She said Bergstein summoned her partner Samponaro and “he dumped her on the divorce” and forced her to hire a lawyer.
Kasser says that she and Samponaro – a real estate saleswoman who worked as an election campaign manager in 2018 and later briefly as an assistant in her Senate office – did not have a romantic relationship until after Bergstein filed for divorce in late 2018 and after Samponaro quit her job in Kasser’s office received.
“I want to be very clear, we didn’t have an affair, and to be very clear, Nichola had nothing to do with the failure of my marriage,” said Kasser.
In 2019, CNBC announced that the divorce petitions included an email in which Bergstein offered to provide $ 222,000 from “Morgan Stanley’s earnings for the next 2 years” to pay for her personal and professional budget. The offer came before Kasser parted ways with him.
Some of that money, Bergstein wrote, could be used to pay Samponaro’s salary and that of another legislative assistant.
Bergstein suggested running the money through a private company, at one point owned by Kasser’s mother, or through a limited liability company, saying there should be restrictions on how the money should be used.
Bergstein’s marriage attorney Janet Battey at the time told CNBC that Kasser’s attorney’s complaint cited quotes from the email and said his desire to avoid a conflict with Morgan Stanley’s compliance rules prompted him to impose restrictions on the use of his money his wife to support her as a senator.
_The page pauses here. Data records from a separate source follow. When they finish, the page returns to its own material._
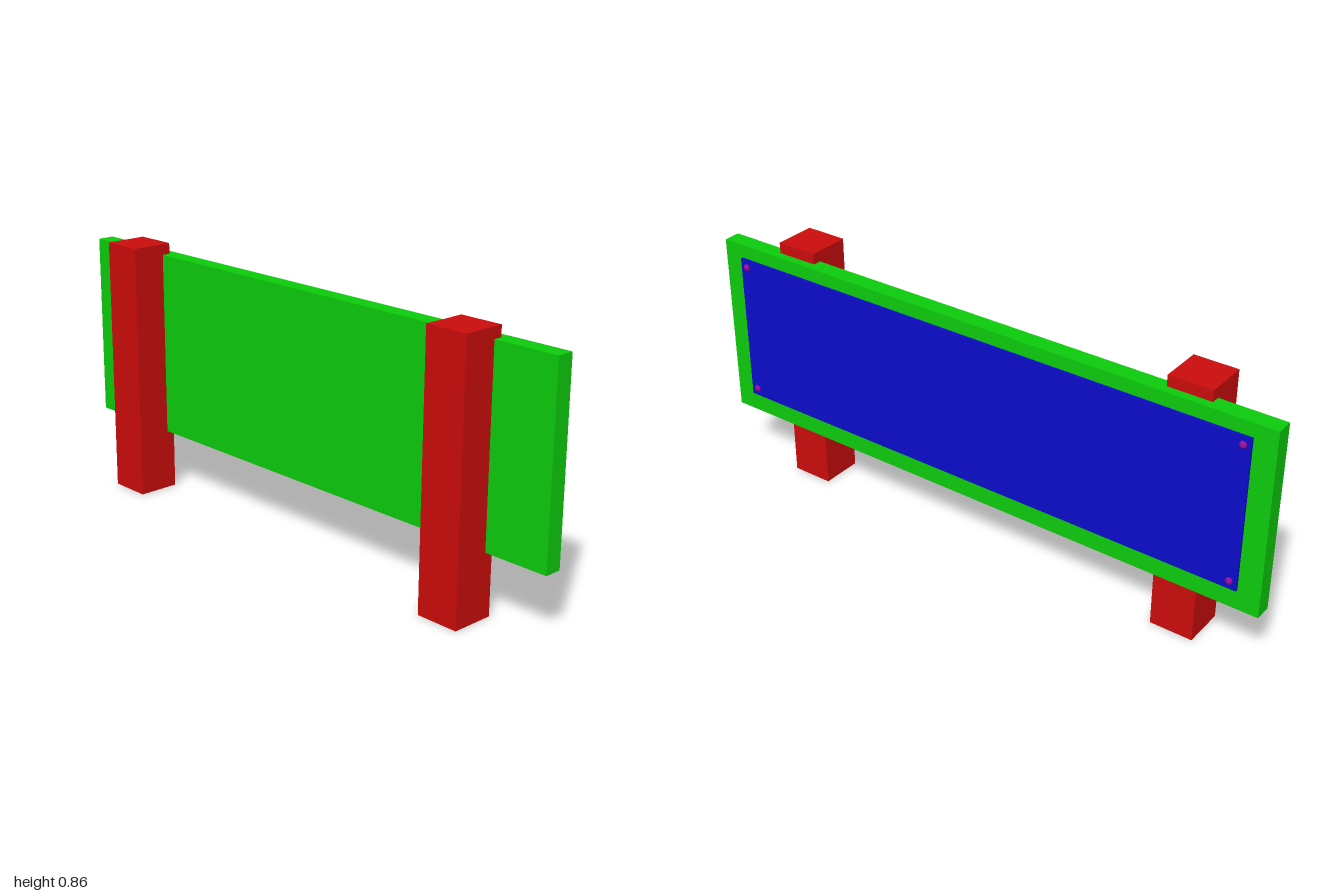
import * as THREE from 'three';

const paint = (color) => new THREE.MeshStandardMaterial({ color, flatShading: true });

// Axis-aligned block given by its lower and upper corners
function block(name, min, max, material) {
  const size = max.map((v, i) => v - min[i]);
  const mesh = new THREE.Mesh(new THREE.BoxGeometry(...size), material);
  mesh.position.set(...max.map((v, i) => (v + min[i]) / 2));
  mesh.name = name;
  return mesh;
}

export function createModel() {
  const model = new THREE.Group();
  model.name = 'signBoard';
  const red = paint(0xcc0c0c);
  const green = paint(0x0ccc0c);
  const blue = paint(0x0c0ccc);
  const purple = paint(0x990c99);

  // Backing board, let into the posts, and the thin face panel
  model.add(block('backingBoard', [0.019, 0.204, -1], [0.076, 0.821, 1], green));
  model.add(block('facePanel', [0.076, 0.271, -0.928], [0.085, 0.776, 0.928], blue));

  // Round-headed screws in the panel corners
  const screwHead = new THREE.SphereGeometry(0.0125, 8, 6);

  for (const side of [-1, 1]) {
    // Square posts
    const z = side * 0.714;
    const end = side > 0 ? 'front' : 'back';
    model.add(block(`${end}Post`, [-0.095, 0, z - 0.0715], [0.047, 0.857, z + 0.0715], red));

    for (const y of [0.298, 0.75]) {
      const screw = new THREE.Mesh(screwHead, purple);
      screw.name = `${end}${y > 0.5 ? 'Upper' : 'Lower'}Screw`;
      screw.position.set(0.0825, y, side * 0.904);
      model.add(screw);
    }
  }
  return model;
}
Bergstein never paid the money, which became an issue in the couple’s divorce case.
Kasser said her divorce impacted her work as a senator in promoting the passage of Jennifer’s law.
“My motives have been questioned and my personal situation is brought up again and again,” said Kasser.
“When I passed Jennifer’s law, someone in the legislature accused me … [writing the law to make] It is effective immediately to help my own case, “she noted.
Kasser choked when asked what she would miss as a senator.
“I’ll miss everything about it,” she said. “I will miss my colleagues. I will miss the incredible camaraderie and conversations we had …[about] how we can bring our personal experience and expertise to an endless number of topics we wanted to address. “
“It really is a life-changing experience and I loved every minute of it,” said Kasser, adding that her work as a senator was “the greatest professional pleasure I have ever had.”
Kasser, a University of Chicago Law School graduate who previously worked as an attorney for whiteshoe firm Skadden Arps, said she had no idea what she would do after she left the Senate.
“I have to focus all of my time and attention on this divorce,” she said. “I can’t make personal or professional plans until I’m free.”
“My immediate plan is to resolve this divorce as soon as possible.”
But her resignation statement broadly relates to her future intentions.
“I will continue to fight against bullying and bigotry in all its forms in the future,” wrote Kasser. “Now that I’ve found my voice, I’ll never stop using it.”
Kasser’s compatriot in the state of Connecticut, Senator Julie Kushner, D-Bethel, told CNBC that she was sorry to see Kasser leave.
“I liked Alex a lot,” said Kushner, the pro tempore deputy senate president who called Kasser “a hard worker.”
“She really added a different perspective and endorsed a lot of progressive laws. She was a vocal advocate of the minimum wage increase and its impact on working women.”
“Connecticut is going to miss you, I think,” said Kushner. “But I am sure she had good reasons for this step.”